the first lender's rights under the original lien.
Whatever the terms of the original loan agreement, at a
minimum, the second lender stands in the shoes of the first
lender. See Restatement (Third) of Property:
Mortgages § 7.6 (Am. Law Inst. 1996). Without
subrogation, the risk of forfeiture may discourage some
lenders from refinancing homestead property. LaSalle
Bank, 246 S.W.3d at 620.
2007, Sylvia Zepeda took out a purchase-money loan for $65,
000 from CIT Group/Consumer Finance, Inc., to buy her
homestead. Zepeda secured the loan using her homestead as
collateral. Four years later, Zepeda took out a second loan
from Embrace Home Loans, Inc., for $56, 500 to refinance her
current debt. Embrace and Zepeda executed an agreement for an
extension of credit under § 50 of the Texas
Constitution, secured by a lien on her homestead. The
agreement required Embrace to pay the balance of Zepeda's
first lien with CIT and release the remainder of the funds to
her. The agreement contained an express subrogation
provision, which provided that Embrace would be subrogated to
all rights of any other holder of liens or debts outstanding
before the agreement was executed. Upon Embrace's payment
of the balance of Zepeda's debt to CIT, CIT released its
claim on the homestead.
2015, Zepeda notified Embrace that the loan documents
contained a constitutional deficiency-namely, that
Embrace's signature did not appear on the acknowledgement

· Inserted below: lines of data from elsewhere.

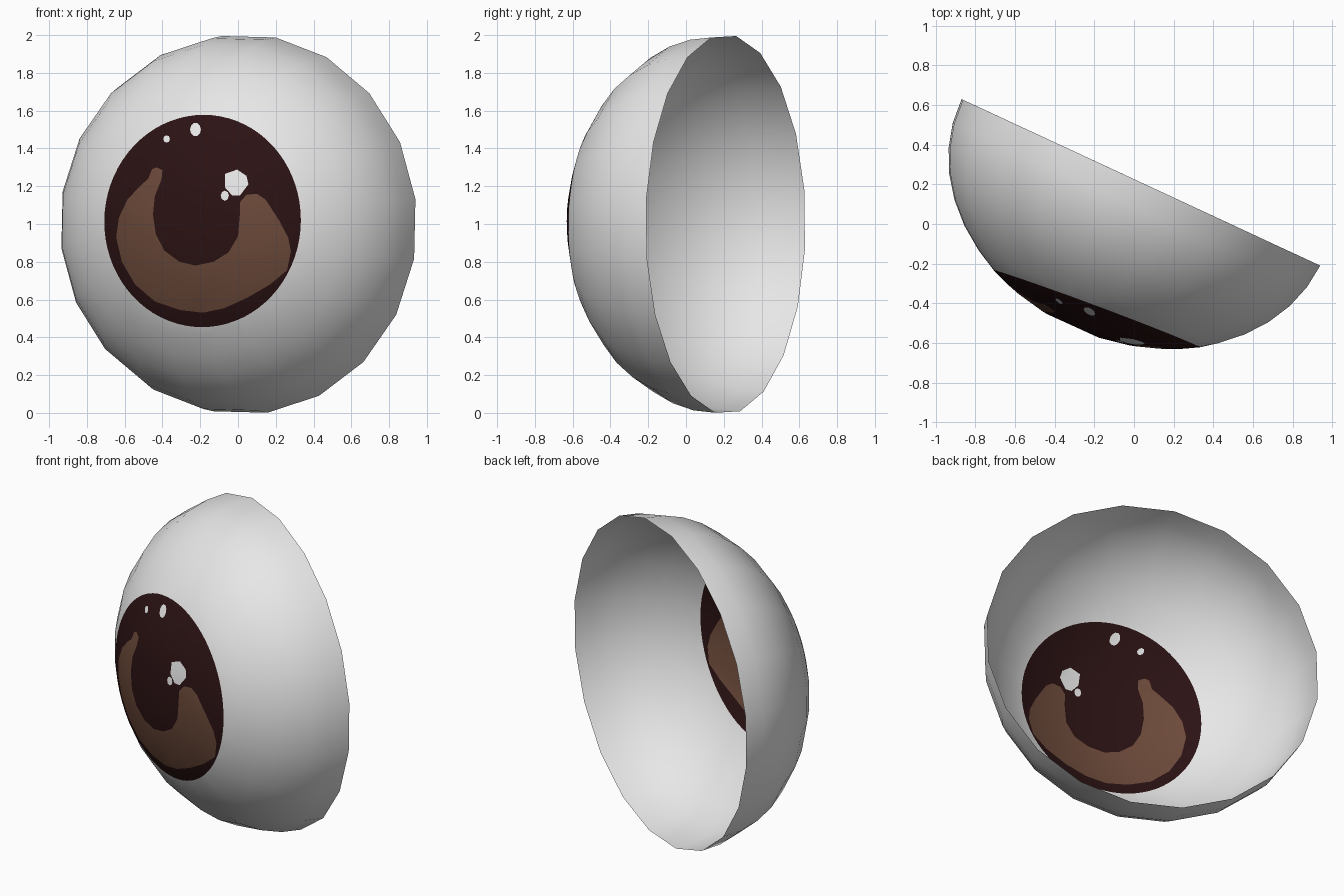
import bpy, math
from mathutils import Vector
from mathutils.geometry import delaunay_2d_cdt

if "Cube" in bpy.data.objects:
    bpy.data.objects.remove(bpy.data.objects["Cube"])

R, DEPTH, SIDES = 1.006, 0.81, 20
CENTRE = Vector((0.035, 0.21, 0.998))     # centre of the open rim
SIDE = Vector((0.907, -0.421, 0))         # across the rim
UP = Vector((0, 0, 1))
OUT = Vector((-0.421, -0.907, 0))         # direction of gaze
LEAN = 0.02                               # slight skew of the dome


def material(name, rgb):
    m = bpy.data.materials.new(name)
    m.diffuse_color = (*rgb, 1)
    m.use_nodes = True
    m.node_tree.nodes["Principled BSDF"].inputs["Base Color"].default_value = m.diffuse_color
    return m


def dome_depth(u, v):
    return DEPTH * math.sqrt(max(0, 1 - (u * u + v * v) / (R * R)))


def lift(p):
    """Flat rim coordinates to a point on the dome."""
    d = dome_depth(*p)
    return CENTRE + SIDE * (p[0] - LEAN * d) + UP * p[1] + OUT * d


def from_front(x, z):
    """Front view position to flat rim coordinates."""
    u, v = 0.0, z - CENTRE.z
    for _ in range(40):
        d = dome_depth(u, v)
        u = (x - CENTRE.x + (0.421 + 0.907 * LEAN) * d) / 0.907
    return Vector((u, v))


def ellipse(cx, cy, rx, ry, n, start=0):
    return [(cx + rx * math.cos(start + math.tau * i / n),
             cy + ry * math.sin(start + math.tau * i / n)) for i in range(n)]


def inside(p, loop):
    hit = False
    for a, b in zip(loop, loop[1:] + loop[:1]):
        if (a[1] > p[1]) != (b[1] > p[1]):
            if p[0] < a[0] + (p[1] - a[1]) * (b[0] - a[0]) / (b[1] - a[1]):
                hit = not hit
    return hit


# Painted outlines, drawn in the front view
iris = [Vector(p) for p in ellipse(0.08, 0.018, 0.553, 0.562, 72)]
crescent = [from_front(x, z) for x, z in [
    (-.43, 1.30), (-.40, 1.285), (-.405, 1.235), (-.44, 1.15), (-.45, 1.05),
    (-.435, .945), (-.39, .86), (-.31, .80), (-.225, .78), (-.13, .80),
    (-.05, .85), (0, .935), (.01, 1.05), (.01, 1.115), (.045, 1.155),
    (.10, 1.16), (.145, 1.13), (.175, 1.085), (.22, 1.015), (.265, .93),
    (.28, .855), (.26, .755), (.17, .68), (.05, .61), (-.07, .555),
    (-.185, .53), (-.31, .545), (-.44, .59), (-.545, .68), (-.615, .80),
    (-.645, .93), (-.63, 1.035), (-.585, 1.13), (-.52, 1.20), (-.475, 1.24),
    (-.455, 1.29)]]
glints = [[from_front(x, z) for x, z in loop] for loop in (
    [(-.07, 1.265), (-.005, 1.288), (.045, 1.255), (.055, 1.21),
     (.01, 1.15), (-.03, 1.15), (-.07, 1.195)],
    ellipse(-.07, 1.15, .022, .027, 8),
    ellipse(-.225, 1.50, .029, .036, 10),
    ellipse(-.378, 1.45, .018, .02, 8))]

# Flat layout: dome rings plus the painted outlines
points, edges = [], []


def add_loop(loop, closed=True):
    n, k = len(points), len(loop)
    points.extend(Vector(p) for p in loop)
    if closed:
        edges.extend((n + i, n + (i + 1) % k) for i in range(k))


for step in range(10):
    r = R * math.cos(math.radians(9 * step))
    add_loop(ellipse(0, 0, r, r, SIDES, math.radians(7.6)), step < 6)
for loop in [iris, crescent] + glints:
    add_loop(loop)
flat, _, faces, *_ = delaunay_2d_cdt(points, edges, [], 0, 1e-5)

# Eye shell: lift the layout onto the dome and colour it by outline
mesh = bpy.data.meshes.new("eye_shell")
mesh.from_pydata([lift(p) for p in flat], [], faces)
for m in (material("eye white", (0.8, 0.8, 0.8)),
          material("dark iris", (0.024, 0.006, 0.0065)),
          material("brown iris", (0.15, 0.068, 0.042))):
    mesh.materials.append(m)
for poly in mesh.polygons:
    c = sum((flat[i] for i in poly.vertices), Vector((0, 0))) / len(poly.vertices)
    poly.use_smooth = True
    if any(inside(c, g) for g in glints) or not inside(c, iris):
        poly.material_index = 0
    else:
        poly.material_index = 2 if inside(c, crescent) else 1
mesh.update()
bpy.context.collection.objects.link(bpy.data.objects.new("eye_shell", mesh))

of fair market value. In response, Embrace did not sign the
document, but instead sent a new copy ...